(YOUR ASSIGNMENT):
Scan the records for the string "append", then copy each line that has it.

[Saved data entries]
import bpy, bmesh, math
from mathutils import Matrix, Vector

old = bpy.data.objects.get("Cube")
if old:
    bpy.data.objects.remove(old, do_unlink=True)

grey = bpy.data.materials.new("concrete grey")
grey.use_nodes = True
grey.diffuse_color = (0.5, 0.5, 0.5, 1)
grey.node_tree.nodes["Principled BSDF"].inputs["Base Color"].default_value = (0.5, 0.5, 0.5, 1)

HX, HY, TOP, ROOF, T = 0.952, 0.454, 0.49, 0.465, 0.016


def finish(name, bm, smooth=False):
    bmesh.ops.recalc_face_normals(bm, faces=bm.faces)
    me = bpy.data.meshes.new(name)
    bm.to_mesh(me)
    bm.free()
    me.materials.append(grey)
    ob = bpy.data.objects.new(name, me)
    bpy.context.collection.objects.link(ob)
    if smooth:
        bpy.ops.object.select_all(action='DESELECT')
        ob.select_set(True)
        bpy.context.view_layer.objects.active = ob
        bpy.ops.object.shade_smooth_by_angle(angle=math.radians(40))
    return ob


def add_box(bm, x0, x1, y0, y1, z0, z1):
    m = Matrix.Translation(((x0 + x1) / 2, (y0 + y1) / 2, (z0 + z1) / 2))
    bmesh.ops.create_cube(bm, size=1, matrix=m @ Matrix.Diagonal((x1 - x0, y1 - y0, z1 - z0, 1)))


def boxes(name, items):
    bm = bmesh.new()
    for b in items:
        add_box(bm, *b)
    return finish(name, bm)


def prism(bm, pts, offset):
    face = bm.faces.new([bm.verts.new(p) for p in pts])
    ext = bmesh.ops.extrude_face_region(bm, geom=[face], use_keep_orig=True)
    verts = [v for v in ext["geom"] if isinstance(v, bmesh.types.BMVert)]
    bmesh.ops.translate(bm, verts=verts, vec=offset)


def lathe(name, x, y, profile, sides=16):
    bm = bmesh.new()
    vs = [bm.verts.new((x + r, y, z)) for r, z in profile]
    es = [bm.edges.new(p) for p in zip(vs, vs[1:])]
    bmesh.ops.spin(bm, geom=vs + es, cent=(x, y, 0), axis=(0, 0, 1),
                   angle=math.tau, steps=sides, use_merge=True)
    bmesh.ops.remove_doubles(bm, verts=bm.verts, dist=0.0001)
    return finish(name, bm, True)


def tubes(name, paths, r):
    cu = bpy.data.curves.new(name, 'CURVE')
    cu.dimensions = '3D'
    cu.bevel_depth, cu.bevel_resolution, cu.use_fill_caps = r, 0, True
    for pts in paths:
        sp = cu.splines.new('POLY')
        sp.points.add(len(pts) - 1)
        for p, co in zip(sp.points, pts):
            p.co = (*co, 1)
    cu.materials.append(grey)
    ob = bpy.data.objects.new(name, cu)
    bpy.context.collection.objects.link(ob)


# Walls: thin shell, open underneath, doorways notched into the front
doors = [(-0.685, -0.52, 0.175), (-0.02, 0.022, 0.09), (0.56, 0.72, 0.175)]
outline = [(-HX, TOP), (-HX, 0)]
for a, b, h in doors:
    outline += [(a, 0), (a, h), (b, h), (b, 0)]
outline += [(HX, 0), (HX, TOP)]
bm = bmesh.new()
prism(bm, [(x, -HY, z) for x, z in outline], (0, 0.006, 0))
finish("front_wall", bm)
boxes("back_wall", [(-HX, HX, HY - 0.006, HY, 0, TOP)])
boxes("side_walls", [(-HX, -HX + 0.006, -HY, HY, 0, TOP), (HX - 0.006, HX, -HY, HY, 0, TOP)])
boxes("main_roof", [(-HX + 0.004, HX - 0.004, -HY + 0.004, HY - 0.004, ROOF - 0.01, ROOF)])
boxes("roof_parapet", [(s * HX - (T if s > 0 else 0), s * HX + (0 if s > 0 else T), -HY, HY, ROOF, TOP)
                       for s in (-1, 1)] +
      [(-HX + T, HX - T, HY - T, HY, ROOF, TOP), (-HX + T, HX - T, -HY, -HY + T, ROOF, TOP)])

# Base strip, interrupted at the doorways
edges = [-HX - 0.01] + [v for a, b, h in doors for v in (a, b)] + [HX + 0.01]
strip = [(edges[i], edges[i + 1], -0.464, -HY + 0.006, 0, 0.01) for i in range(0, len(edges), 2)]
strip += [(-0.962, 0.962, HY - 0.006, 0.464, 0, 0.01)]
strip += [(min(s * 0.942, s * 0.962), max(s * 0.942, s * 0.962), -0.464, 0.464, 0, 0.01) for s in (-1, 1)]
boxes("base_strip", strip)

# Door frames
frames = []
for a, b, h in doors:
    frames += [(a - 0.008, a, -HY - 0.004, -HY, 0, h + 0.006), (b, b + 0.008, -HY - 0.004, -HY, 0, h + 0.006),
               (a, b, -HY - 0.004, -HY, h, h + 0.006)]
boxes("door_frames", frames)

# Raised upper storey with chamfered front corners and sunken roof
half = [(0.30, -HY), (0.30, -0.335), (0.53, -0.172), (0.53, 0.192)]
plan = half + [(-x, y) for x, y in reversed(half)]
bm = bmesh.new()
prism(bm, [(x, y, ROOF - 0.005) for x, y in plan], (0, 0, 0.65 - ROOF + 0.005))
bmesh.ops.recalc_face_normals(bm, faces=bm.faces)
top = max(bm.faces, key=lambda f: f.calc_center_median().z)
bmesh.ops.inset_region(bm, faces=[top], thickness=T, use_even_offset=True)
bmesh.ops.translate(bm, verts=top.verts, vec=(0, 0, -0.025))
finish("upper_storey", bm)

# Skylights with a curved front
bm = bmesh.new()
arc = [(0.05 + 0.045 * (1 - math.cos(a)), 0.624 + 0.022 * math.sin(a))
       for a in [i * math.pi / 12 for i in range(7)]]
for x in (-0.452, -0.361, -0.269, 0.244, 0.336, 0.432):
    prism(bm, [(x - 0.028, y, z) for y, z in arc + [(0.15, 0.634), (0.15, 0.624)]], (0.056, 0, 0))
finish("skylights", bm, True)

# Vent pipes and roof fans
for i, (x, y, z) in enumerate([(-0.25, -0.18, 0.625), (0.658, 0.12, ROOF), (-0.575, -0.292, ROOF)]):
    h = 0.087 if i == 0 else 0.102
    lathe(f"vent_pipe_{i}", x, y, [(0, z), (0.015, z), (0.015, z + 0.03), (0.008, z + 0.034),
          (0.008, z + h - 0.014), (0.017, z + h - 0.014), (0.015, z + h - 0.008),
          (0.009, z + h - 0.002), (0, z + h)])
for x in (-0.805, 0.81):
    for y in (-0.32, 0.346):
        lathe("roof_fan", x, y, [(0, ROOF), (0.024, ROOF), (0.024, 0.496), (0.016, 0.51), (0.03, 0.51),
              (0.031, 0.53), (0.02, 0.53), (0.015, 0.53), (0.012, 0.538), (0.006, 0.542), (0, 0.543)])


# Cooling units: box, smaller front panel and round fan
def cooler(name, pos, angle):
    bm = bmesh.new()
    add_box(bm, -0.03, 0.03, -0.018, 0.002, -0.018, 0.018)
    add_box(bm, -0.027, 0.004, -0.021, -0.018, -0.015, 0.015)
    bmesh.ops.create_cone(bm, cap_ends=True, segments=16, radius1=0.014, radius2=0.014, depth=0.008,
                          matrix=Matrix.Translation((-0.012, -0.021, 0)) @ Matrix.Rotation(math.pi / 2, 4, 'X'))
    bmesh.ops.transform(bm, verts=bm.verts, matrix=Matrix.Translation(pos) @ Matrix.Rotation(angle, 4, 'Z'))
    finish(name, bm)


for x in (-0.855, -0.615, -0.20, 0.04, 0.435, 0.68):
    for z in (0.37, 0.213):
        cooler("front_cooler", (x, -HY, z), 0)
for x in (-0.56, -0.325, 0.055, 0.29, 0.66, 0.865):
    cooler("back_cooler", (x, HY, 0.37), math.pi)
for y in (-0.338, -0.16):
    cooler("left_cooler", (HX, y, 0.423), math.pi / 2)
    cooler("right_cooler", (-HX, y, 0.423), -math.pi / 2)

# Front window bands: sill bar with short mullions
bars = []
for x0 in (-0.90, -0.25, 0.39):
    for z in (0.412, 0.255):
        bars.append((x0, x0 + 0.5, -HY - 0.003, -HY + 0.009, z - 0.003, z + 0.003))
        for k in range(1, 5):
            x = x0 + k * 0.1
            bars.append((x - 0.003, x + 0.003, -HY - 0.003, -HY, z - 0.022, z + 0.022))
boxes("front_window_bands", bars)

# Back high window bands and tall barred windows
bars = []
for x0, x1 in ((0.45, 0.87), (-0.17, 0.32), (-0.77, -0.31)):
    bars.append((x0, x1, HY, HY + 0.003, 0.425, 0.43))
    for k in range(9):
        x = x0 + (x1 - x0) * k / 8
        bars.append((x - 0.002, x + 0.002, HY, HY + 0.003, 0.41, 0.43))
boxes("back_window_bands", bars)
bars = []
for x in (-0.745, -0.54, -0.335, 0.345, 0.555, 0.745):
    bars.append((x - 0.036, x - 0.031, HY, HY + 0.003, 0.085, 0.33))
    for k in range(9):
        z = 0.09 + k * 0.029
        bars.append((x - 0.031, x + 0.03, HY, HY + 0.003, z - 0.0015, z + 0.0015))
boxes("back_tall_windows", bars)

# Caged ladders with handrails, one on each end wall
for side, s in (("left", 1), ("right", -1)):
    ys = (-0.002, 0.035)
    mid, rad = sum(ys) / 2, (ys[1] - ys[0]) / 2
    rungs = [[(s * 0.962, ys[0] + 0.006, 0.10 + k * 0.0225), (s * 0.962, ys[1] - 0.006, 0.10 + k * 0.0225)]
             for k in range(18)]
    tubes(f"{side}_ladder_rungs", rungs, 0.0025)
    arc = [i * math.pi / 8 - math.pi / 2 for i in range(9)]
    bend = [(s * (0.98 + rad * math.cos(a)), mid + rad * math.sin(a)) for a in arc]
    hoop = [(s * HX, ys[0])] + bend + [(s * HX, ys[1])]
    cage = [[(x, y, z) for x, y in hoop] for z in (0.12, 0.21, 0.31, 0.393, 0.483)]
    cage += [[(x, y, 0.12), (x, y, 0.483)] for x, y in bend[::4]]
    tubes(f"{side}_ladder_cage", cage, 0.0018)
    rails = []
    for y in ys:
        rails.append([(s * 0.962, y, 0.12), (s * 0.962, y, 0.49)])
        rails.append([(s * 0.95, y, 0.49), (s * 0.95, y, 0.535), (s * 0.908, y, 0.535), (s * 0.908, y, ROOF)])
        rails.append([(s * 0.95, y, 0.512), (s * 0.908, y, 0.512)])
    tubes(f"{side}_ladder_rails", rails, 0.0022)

(RESPONSE AREA):
    me.materials.append(grey)
    cu.materials.append(grey)
        bars.append((x0, x0 + 0.5, -HY - 0.003, -HY + 0.009, z - 0.003, z + 0.003))
            bars.append((x - 0.003, x + 0.003, -HY - 0.003, -HY, z - 0.022, z + 0.022))
    bars.append((x0, x1, HY, HY + 0.003, 0.425, 0.43))
        bars.append((x - 0.002, x + 0.002, HY, HY + 0.003, 0.41, 0.43))
    bars.append((x - 0.036, x - 0.031, HY, HY + 0.003, 0.085, 0.33))
        bars.append((x - 0.031, x + 0.03, HY, HY + 0.003, z - 0.0015, z + 0.0015))
        rails.append([(s * 0.962, y, 0.12), (s * 0.962, y, 0.49)])
        rails.append([(s * 0.95, y, 0.49), (s * 0.95, y, 0.535), (s * 0.908, y, 0.535), (s * 0.908, y, ROOF)])
        rails.append([(s * 0.95, y, 0.512), (s * 0.908, y, 0.512)])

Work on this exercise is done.